Infosys Technologies office campus in Bangalore. Photo: AFP
The Infosys Technologies campus in Bangalore. Photo: AFP

India’s information technology industry, which has allowed most of its employees to work from home in during the coronavirus pandemic, is wary of bringing them back to the office. Though the government has issued a directive allowing 50% of IT sector employees to return to the office, the industry body National Association of Software and Service Companies has urged companies to exercise caution.

It pointed out that companies have been able to maintain productivity while its employees work from home and wants firms to bring employees back in a phased manner. It has suggested that only 15-20% of the workforce should return to the office by the end of June.

The software companies are also anxious. They feel if employees are allowed to return to the office and one of them becomes infected, the lives of other staffers will be in danger. It will also lead to workflow disruption and additional costs as the office will have to be shut down for fumigation and other employees will have to be quarantined.

Though some companies are looking to start skeletal office operations after May 17, when the current lockdown is supposed to end, many others want to wait till May 31. The current lockdown began on March 25 and was extended twice, first on April 14 and again on May 3.

Thus employees returning to the office will depend on key factors such as the criticality of their roles, social distancing norms and the length of commute involved. New travel safety norms will mandate fewer passengers in each vehicle and this will also push up costs.

Meanwhile, the current work-from-home norm is proving to be a mixed bag. A survey by consulting firm Deloitte indicates that though individual productivity has gone up, it has affected overall business productivity.

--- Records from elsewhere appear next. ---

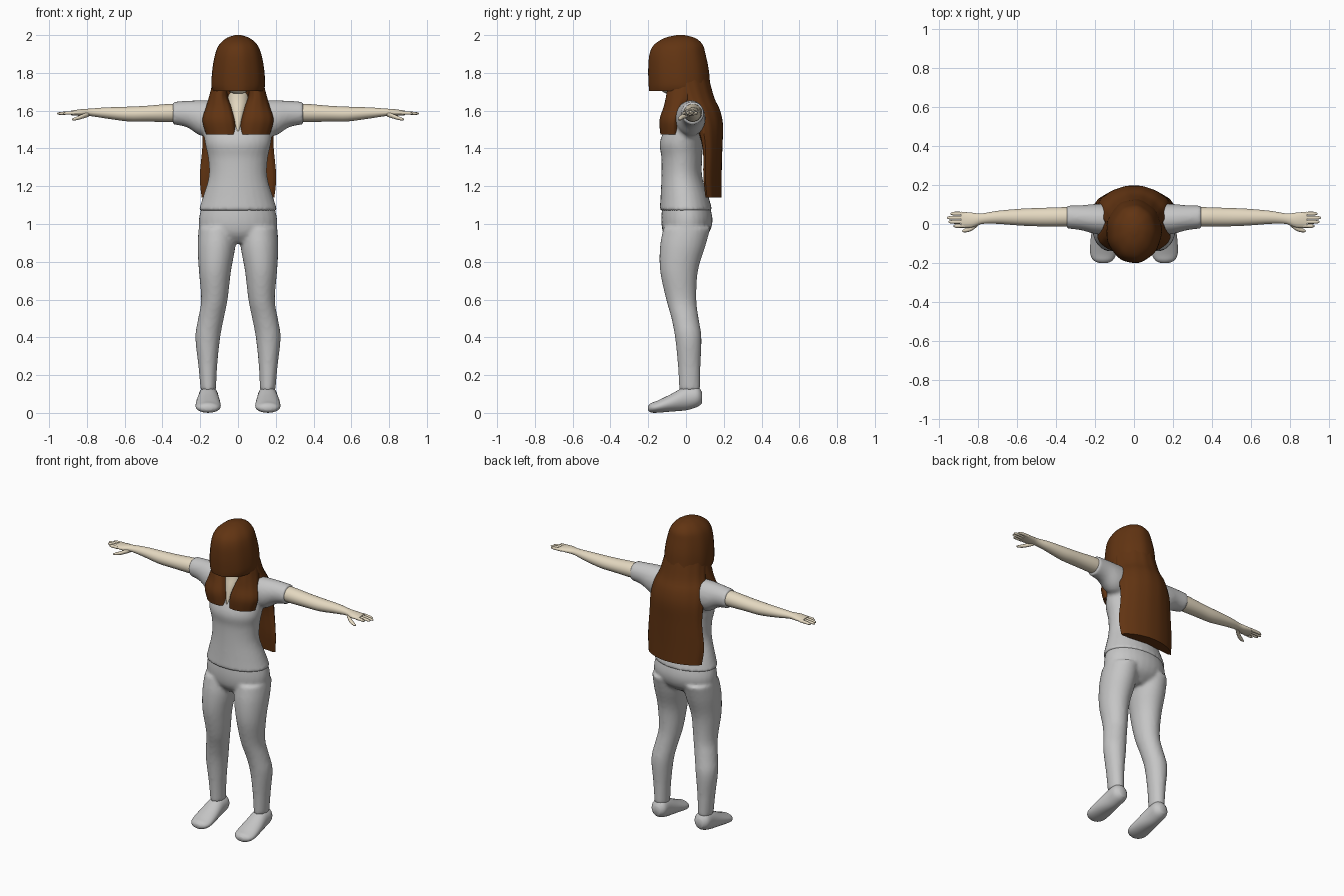
import bpy
import bmesh
import math
from mathutils import Vector

cube = bpy.data.objects.get("Cube")
if cube:
    bpy.data.objects.remove(cube, do_unlink=True)


def material(name, colour):
    mat = bpy.data.materials.new(name)
    mat.use_nodes = True
    mat.diffuse_color = (*colour, 1)
    mat.node_tree.nodes["Principled BSDF"].inputs["Base Color"].default_value = (*colour, 1)
    return mat


grey = material("grey cloth", (.56, .56, .56))
skin = material("pale skin", (.78, .69, .53))
brown = material("brown hair", (.12, .034, .006))


def smooth_sections(sections, steps=4):
    """Catmull-Rom interpolation between the given cross-sections."""
    rows = [Vector(s) for s in sections]
    rows = [rows[0]] + rows + [rows[-1]]
    result = []
    for a, b, c, d in zip(rows, rows[1:], rows[2:], rows[3:]):
        for i in range(steps):
            t = i / steps
            result.append(b + (c - a) * t / 2
                          + (a - b * 2.5 + c * 2 - d / 2) * t ** 2
                          + (b * 3 - a - c * 3 + d) * t ** 3 / 2)
    return result + [rows[-1]]


def loft(bm, axis, sections, sign=1, sides=28, bend=0, ripple=0, waves=9):
    """Sections are (position on axis, two centres, two radii)."""
    others = [i for i in range(3) if i != axis]
    rings = []
    for pos, ca, cb, ra, rb in smooth_sections(sections):
        ring = []
        for i in range(sides):
            angle = math.tau * i / sides
            swell = 1 + ripple * math.cos(waves * angle)
            p = Vector((0, 0, 0))
            p[axis] = pos
            p[others[0]] = ca + max(ra, .001) * math.cos(angle) * swell
            p[others[1]] = cb + max(rb, .001) * math.sin(angle) * swell
            p.y += bend * p.x ** 2
            p.x *= sign
            ring.append(bm.verts.new(p))
        rings.append(ring)
    for low, high in zip(rings, rings[1:]):
        for i in range(sides):
            j = (i + 1) % sides
            bm.faces.new((low[i], low[j], high[j], high[i]))
    bm.faces.new(rings[0])
    bm.faces.new(rings[-1])


def both(bm, axis, sections, **options):
    for sign in (1, -1):
        loft(bm, axis, sections, sign, **options)


def finish(name, bm, mat, fuse=0):
    """Make the object; fuse blends overlapping volumes into one skin."""
    bmesh.ops.recalc_face_normals(bm, faces=bm.faces)
    mesh = bpy.data.meshes.new(name)
    bm.to_mesh(mesh)
    bm.free()
    obj = bpy.data.objects.new(name, mesh)
    bpy.context.collection.objects.link(obj)
    mesh.materials.append(mat)
    bpy.ops.object.select_all(action="DESELECT")
    obj.select_set(True)
    bpy.context.view_layer.objects.active = obj
    if fuse:
        remesh = obj.modifiers.new("Fuse", "REMESH")
        remesh.mode = "VOXEL"
        remesh.voxel_size = fuse
        remesh.use_smooth_shade = True
        relax = obj.modifiers.new("Relax", "SMOOTH")
        relax.factor = .5
        relax.iterations = 4
        for face in mesh.polygons:
            face.use_smooth = True
    else:
        bpy.ops.object.shade_smooth_by_angle(angle=math.radians(50))
    return obj


# Trousers: hips fused with both legs
bm = bmesh.new()
loft(bm, 2, [(.9, 0, -.01, .1, .07), (.95, 0, 0, .19, .12),
             (1.02, 0, .005, .208, .136), (1.1, 0, 0, .19, .125)])
both(bm, 2, [(.12, .157, .02, .041, .056), (.25, .16, .017, .05, .06),
             (.4, .16, .012, .066, .07), (.5, .143, -.005, .068, .072),
             (.6, .125, -.025, .07, .08), (.75, .122, -.037, .085, .1),
             (.88, .114, -.018, .1, .12), (.98, .11, .005, .098, .125)])
finish("trousers", bm, grey, .011)

# Shirt: torso fused with short sleeves
bm = bmesh.new()
loft(bm, 2, [(1.07, 0, 0, .21, .14), (1.14, 0, -.007, .187, .128),
             (1.25, 0, -.022, .155, .108), (1.35, 0, -.022, .158, .108),
             (1.43, 0, -.024, .175, .115), (1.52, 0, 0, .18, .105),
             (1.6, 0, .02, .16, .085), (1.665, 0, .02, .08, .06)])
both(bm, 0, [(.08, .02, 1.56, .08, .09), (.19, .025, 1.56, .078, .095),
             (.27, .032, 1.582, .064, .07), (.345, .036, 1.587, .059, .06)])
finish("shirt", bm, grey, .011)

# Shoes
bm = bmesh.new()
both(bm, 1, [(.086, .155, .08, .025, .028), (.06, .156, .086, .05, .054),
             (0, .157, .077, .054, .063), (-.08, .158, .053, .064, .046),
             (-.15, .158, .033, .066, .032), (-.185, .158, .027, .05, .025),
             (-.2, .157, .025, .02, .012)])
finish("shoes", bm, grey)

# Bare arms running to the palms
bm = bmesh.new()
both(bm, 0, [(.3, .036, 1.588, .048, .046), (.36, .036, 1.588, .05, .048),
             (.48, .035, 1.584, .047, .042), (.58, .035, 1.582, .043, .039),
             (.7, .034, 1.588, .033, .029), (.78, .027, 1.591, .027, .02),
             (.83, .02, 1.59, .038, .018), (.885, .022, 1.588, .041, .012)])
finish("arms", bm, skin)

# Fingers spread from the palm, and a lower thumb
bm = bmesh.new()
for row, tip in enumerate((.925, .95, .957, .94)):
    y = -.01 + row * .021
    both(bm, 0, [(.865, y, 1.588, .009, .01), (.91, y, 1.587, .01, .009),
                 (tip - .01, y, 1.585, .008, .007), (tip, y, 1.584, .003, .003)], sides=10)
both(bm, 0, [(.79, .012, 1.582, .014, .014), (.83, -.02, 1.567, .014, .012),
             (.865, -.033, 1.556, .01, .008), (.88, -.036, 1.553, .003, .003)], sides=10)
finish("fingers", bm, skin)

# Neck with open neckline, and the head beneath the hair
bm = bmesh.new()
loft(bm, 2, [(1.49, 0, -.09, .008, .03), (1.59, 0, -.052, .042, .05),
             (1.66, 0, -.02, .06, .062), (1.76, 0, -.01, .058, .06)])
loft(bm, 2, [(1.69, 0, -.08, .02, .025), (1.715, 0, -.065, .06, .07),
             (1.8, 0, -.05, .09, .1), (1.9, 0, -.05, .07, .08)])
finish("neck_and_head", bm, skin)

# Hair cap falling over the face
bm = bmesh.new()
loft(bm, 2, [(1.705, 0, -.03, .135, .165), (1.74, 0, -.035, .142, .163),
             (1.82, 0, -.04, .137, .16), (1.9, 0, -.045, .122, .148),
             (1.95, 0, -.04, .1, .128), (1.985, 0, -.032, .06, .08),
             (2, 0, -.03, .015, .02)], sides=40, ripple=.01)
finish("hair_cap", bm, brown)

# Long hair down the back
bm = bmesh.new()
loft(bm, 2, [(1.14, 0, .152, .19, .036), (1.25, 0, .147, .2, .042),
             (1.4, 0, .143, .187, .05), (1.52, 0, .125, .185, .072),
             (1.6, 0, .09, .175, .092), (1.67, 0, .05, .15, .1),
             (1.78, 0, .01, .13, .11)],
     sides=56, bend=-1.1, ripple=.012, waves=14)
finish("back_hair", bm, brown)

# Front locks resting on the chest
bm = bmesh.new()
both(bm, 2, [(1.475, .088, -.095, .08, .046), (1.55, .103, -.1, .084, .048),
             (1.62, .102, -.072, .066, .055), (1.68, .103, -.045, .048, .07),
             (1.76, .09, -.03, .04, .07)],
     sides=40, bend=1, ripple=.015, waves=10)
finish("front_locks", bm, brown)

After surveying 42 chief executives, the company said 60% reported an increase in individual employee productivity, but 99% indicated that business productivity dropped.

However, most CXOs were surprised by the agility of their organizations and people. The ready adoption of video conferencing app Zoom and an increase in workforce online catch-ups such as town halls and digital parties have impressed many CXOs.

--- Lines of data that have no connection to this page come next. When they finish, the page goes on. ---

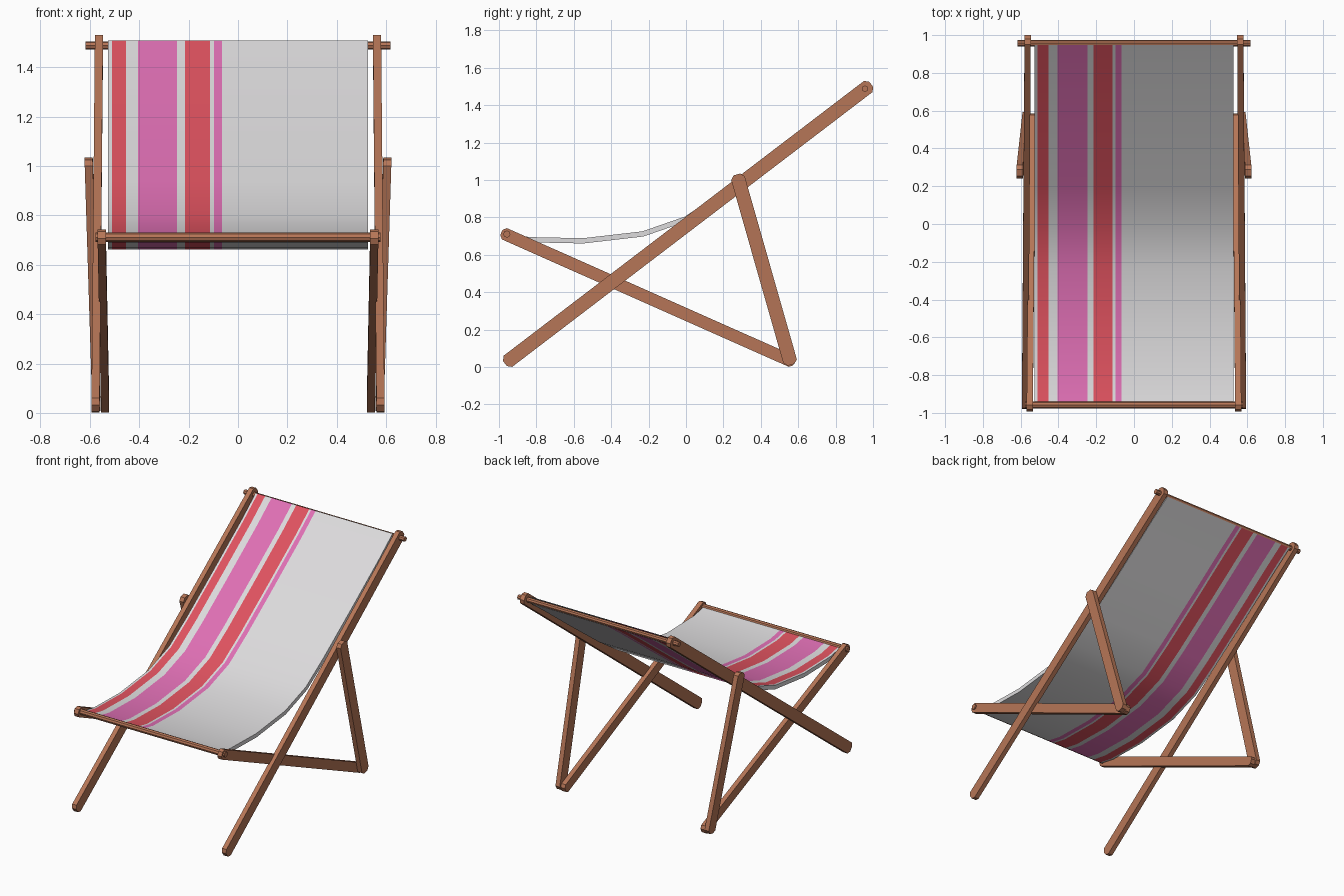
import bpy, bmesh, math
from mathutils import Vector

if "Cube" in bpy.data.objects:
    bpy.data.objects.remove(bpy.data.objects["Cube"])


def material(name, col):
    m = bpy.data.materials.new(name)
    m.diffuse_color = (*col, 1)
    m.use_nodes = True
    m.node_tree.nodes["Principled BSDF"].inputs["Base Color"].default_value = m.diffuse_color
    return m


wood = material("warm_wood", (0.47, 0.18, 0.095))
white = material("off_white_cloth", (0.72, 0.71, 0.72))
red = material("red_stripe", (0.74, 0.085, 0.115))
pink = material("pink_stripe", (0.74, 0.16, 0.46))


def finish(name, bm, mats):
    me = bpy.data.meshes.new(name)
    bmesh.ops.recalc_face_normals(bm, faces=bm.faces[:])
    bm.to_mesh(me)
    bm.free()
    for m in mats:
        me.materials.append(m)
    ob = bpy.data.objects.new(name, me)
    bpy.context.collection.objects.link(ob)
    return ob


def rail_pair(name, a, b, width, thick=0.033, cut=0.02):
    """Flat wooden bar from a to b (x, y, z) with clipped end corners, mirrored in x."""
    a, b = Vector(a), Vector(b)
    axis = b - a
    length = axis.length
    d = axis / length
    side = Vector((0, -d.z, d.y)).normalized()
    h = width / 2
    outline = [(0, -h + cut), (cut, -h), (length - cut, -h), (length, -h + cut),
               (length, h - cut), (length - cut, h), (cut, h), (0, h - cut)]
    bm = bmesh.new()
    rings = [[bm.verts.new(a + d * u + side * v + Vector((s * thick / 2, 0, 0)))
              for u, v in outline] for s in (-1, 1)]
    for r in rings:
        bm.faces.new(r)
    for i in range(8):
        j = (i + 1) % 8
        bm.faces.new((rings[0][i], rings[0][j], rings[1][j], rings[1][i]))
    ob = finish(name, bm, [wood])
    mir = ob.modifiers.new("Mirror", 'MIRROR')
    mir.use_axis = (True, False, False)
    mir.use_mirror_merge = False


# Wooden frame: long back rails, seat rails and rear struts
rail_pair("back_rail", (0.577, -0.968, 0.019), (0.563, 0.99, 1.512), 0.075)
rail_pair("seat_rail", (0.552, -0.987, 0.720), (0.538, 0.58, 0.024), 0.066, cut=0.018)
rail_pair("rear_strut", (0.605, 0.272, 1.03), (0.573, 0.562, 0.012), 0.075)


def rod(name, y, z, half, radius):
    bpy.ops.mesh.primitive_cylinder_add(vertices=8, radius=radius, depth=2 * half,
                                        location=(0, y, z), rotation=(0, math.pi / 2, 0))
    ob = bpy.context.object
    ob.name = name
    ob.data.materials.append(wood)


# Cross rods that carry the cloth
rod("top_rod", 0.957, 1.488, 0.618, 0.017)
rod("front_rod", -0.958, 0.711, 0.578, 0.019)

# Cloth: sagging sleeve, open at both ends around the rods, cut in stripes along x
path = [(-0.955, 0.703), (-0.84, 0.681), (-0.55, 0.675), (-0.23, 0.712), (0.0, 0.792),
        (0.2, 0.925), (0.5, 1.145), (0.8, 1.37), (0.959, 1.492)]
stripes = [(-0.527, 0), (-0.511, 1), (-0.453, 0), (-0.404, 2), (-0.247, 0),
           (-0.214, 1), (-0.113, 0), (-0.098, 2), (-0.065, 0), (0.527, 0)]
bm = bmesh.new()
layers = ([], [])
for i, (y, z) in enumerate(path):
    p, q = path[max(i - 1, 0)], path[min(i + 1, len(path) - 1)]
    t = Vector((q[0] - p[0], q[1] - p[1])).normalized()
    half = 0.02 if i == len(path) - 1 else 0.014
    for s, layer in zip((1, -1), layers):
        layer.append([bm.verts.new((x, y - t.y * half * s, z + t.x * half * s))
                      for x, _ in stripes])
up, low = layers
last = len(stripes) - 1
for i in range(len(path) - 1):
    for j in range(last):
        for L in layers:
            f = bm.faces.new((L[i][j], L[i][j + 1], L[i + 1][j + 1], L[i + 1][j]))
            f.material_index = stripes[j][1]
    for j in (0, last):
        bm.faces.new((up[i][j], up[i + 1][j], low[i + 1][j], low[i][j]))
cloth = finish("sling_cloth", bm, [white, red, pink])
bpy.ops.object.select_all(action='DESELECT')
cloth.select_set(True)
bpy.context.view_layer.objects.active = cloth
bpy.ops.object.shade_smooth_by_angle(angle=math.radians(35))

While working from home may have eliminated the inconvenience of daily commutes, many complain of long working hours, depression, anxiety and panic attacks. Companies such as Tata Steel and Mahindra & Mahindra are seeking professional help to address the issue, Economic Times reported. Counseling firms are witnessing a surge in the number of clients. One such firm,, claims it added 40 new clients in April alone.

For many employees working from home has given rise to a host of new challenges, including social isolation and juggling office work with taking care of children and elders. The general uncertainty over jobs and health fears related to the Covid-19 pandemic are adding to their stress. It has also aggravated many pre-existing problems such as substance abuse, obsessive compulsive disorder and hypochondria.